So-called step therapy helps "to ensure better outcomes and affordability for everyone," says an insurance company spokesperson.
Not exactly, counters one patient who was adversely affected by its application. He terms step therapy "a big nasty loop that you have to go through with the insurance company every time."
That, of course, begs this question: What is step therapy, and what does it entail?
A recent article discussing the topic notes that it is the common insurance industry practice of denying a doctor-recommended treatment or drug in lieu of "less expensive, older treatments." Proponents --unsurprisingly, insurers and those who they heavily lobby -- say that injecting a step-therapy requirement into a patient care process keeps premiums down and discourages MDs from promoting unproven therapies.

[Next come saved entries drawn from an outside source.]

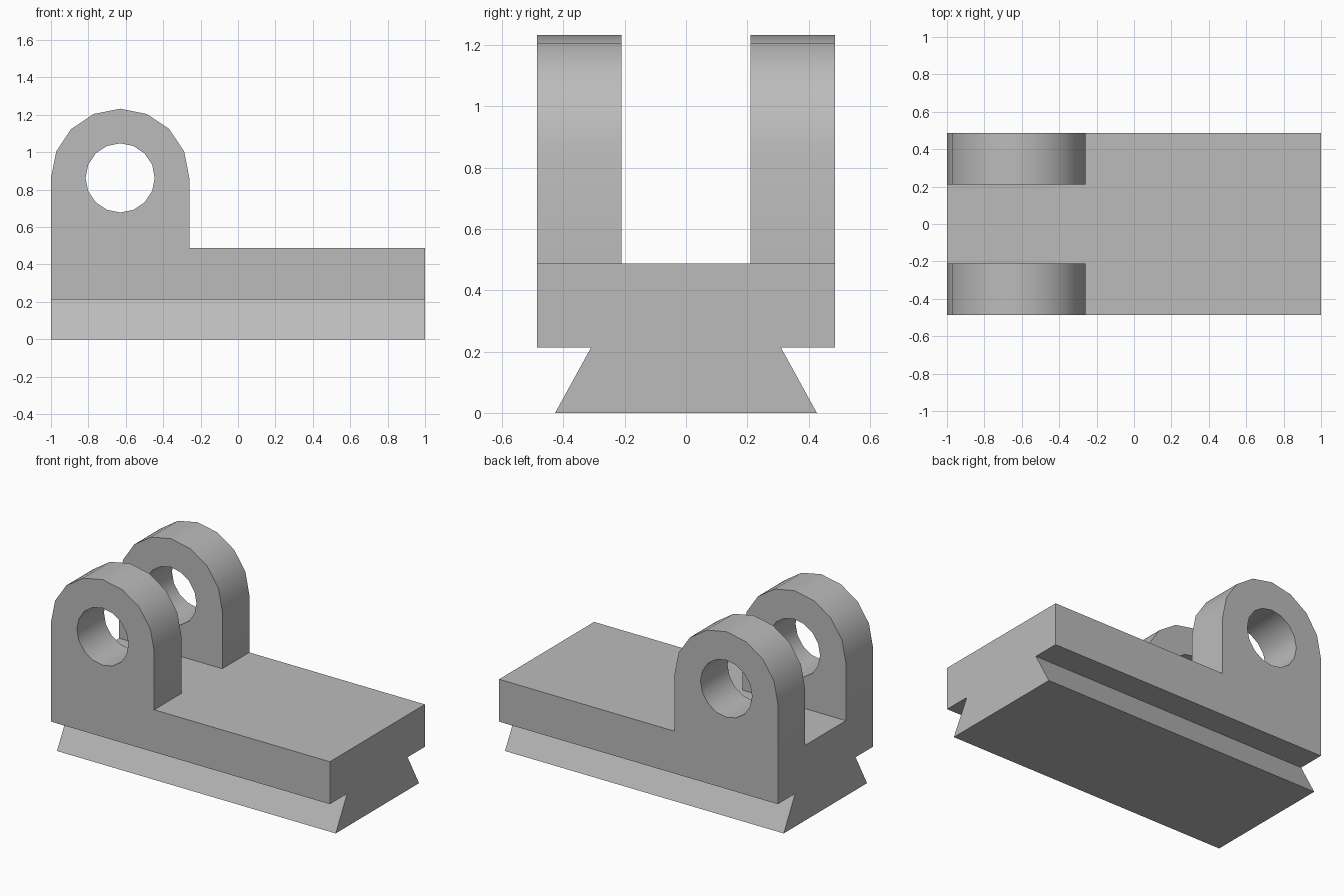
import bpy
import bmesh
from math import sin, cos, pi
from mathutils import Vector

if "Cube" in bpy.data.objects:
    bpy.data.objects.remove(bpy.data.objects["Cube"], do_unlink=True)

# Main dimensions
PLATE_BOTTOM, PLATE_TOP = 0.213, 0.488
HALF_WIDTH = 0.487
LUG_INNER = 0.21
LUG_RADIUS, HOLE_RADIUS = 0.37, 0.185
LUG_X, LUG_Z = -1 + LUG_RADIUS, 0.863
SIDES = 16

grey = bpy.data.materials.new("plain grey")
grey.use_nodes = True
colour = (0.5, 0.5, 0.5, 1)
grey.diffuse_color = colour
grey.node_tree.nodes["Principled BSDF"].inputs["Base Color"].default_value = colour


def extrude(name, outline, offset):
    """Sweep a closed outline of 3D points along an offset."""
    bm = bmesh.new()
    face = bm.faces.new([bm.verts.new(p) for p in outline])
    swept = bmesh.ops.extrude_face_region(bm, geom=[face])["geom"]
    moved = [g for g in swept if isinstance(g, bmesh.types.BMVert)]
    bmesh.ops.translate(bm, verts=moved, vec=Vector(offset))
    bmesh.ops.recalc_face_normals(bm, faces=bm.faces)
    mesh = bpy.data.meshes.new(name)
    bm.to_mesh(mesh)
    bm.free()
    mesh.materials.append(grey)
    obj = bpy.data.objects.new(name, mesh)
    bpy.context.collection.objects.link(obj)
    return obj


def arc(radius, y, steps):
    """Points round the pivot axis, starting on the +x side."""
    return [(LUG_X + radius * cos(i * 2 * pi / SIDES), y,
             LUG_Z + radius * sin(i * 2 * pi / SIDES)) for i in range(steps)]


def combine(target, tool, operation):
    """Apply a boolean and discard the tool."""
    mod = target.modifiers.new("combine", "BOOLEAN")
    mod.operation, mod.solver, mod.object = operation, "EXACT", tool
    bpy.context.view_layer.objects.active = target
    bpy.ops.object.modifier_apply(modifier=mod.name)
    bpy.data.objects.remove(tool, do_unlink=True)


# Sliding base: plate with a dovetail rail underneath
half = [(0.427, 0), (0.31, PLATE_BOTTOM), (HALF_WIDTH, PLATE_BOTTOM), (HALF_WIDTH, PLATE_TOP)]
profile = half + [(-y, z) for y, z in reversed(half)]
base = extrude("clevis_base", [(-1, y, z) for y, z in profile], (2, 0, 0))

# Pair of round-topped lugs
for y in (-HALF_WIDTH, LUG_INNER):
    feet = [(-1, y, PLATE_TOP), (LUG_X + LUG_RADIUS, y, PLATE_TOP)]
    lug = extrude("lug", arc(LUG_RADIUS, y, SIDES // 2 + 1) + feet,
                  (0, HALF_WIDTH - LUG_INNER, 0))
    combine(base, lug, "UNION")

# Pin hole through both lugs
pin = extrude("pin_cutter", arc(HOLE_RADIUS, -1, SIDES), (0, 2, 0))
combine(base, pin, "DIFFERENCE")

# Smooth the arches and holes, keep the corners crisp
bpy.ops.object.select_all(action="DESELECT")
base.select_set(True)
bpy.context.view_layer.objects.active = base
bpy.ops.object.shade_smooth_by_angle(angle=pi / 6)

Such assertions are largely nonsense, say naysayers. They point to insurers are being the sole beneficiaries of step-therapy calls. They say unregulated step therapy delays necessary treatment, undermines a doctor's professional judgment, and actually ratchets up costs in most instances.
Well-known organizations that include the American Cancer Society and American Diabetes Association are currently lobbying hard in one state to curb insurers' absolute discretion in demanding that step-therapy processes be followed. Those groups argue that doctors -- not insurance administrators -- should logically have the final say on what will work best for patients.
Step therapy-related issues and disputes have cropped up in many states, and legislators across the country have responded by enacting some restrictions. Questions or concerns centered on step therapy can be directed to a proven insurance law attorney who routinely advocates on behalf of patients and their families.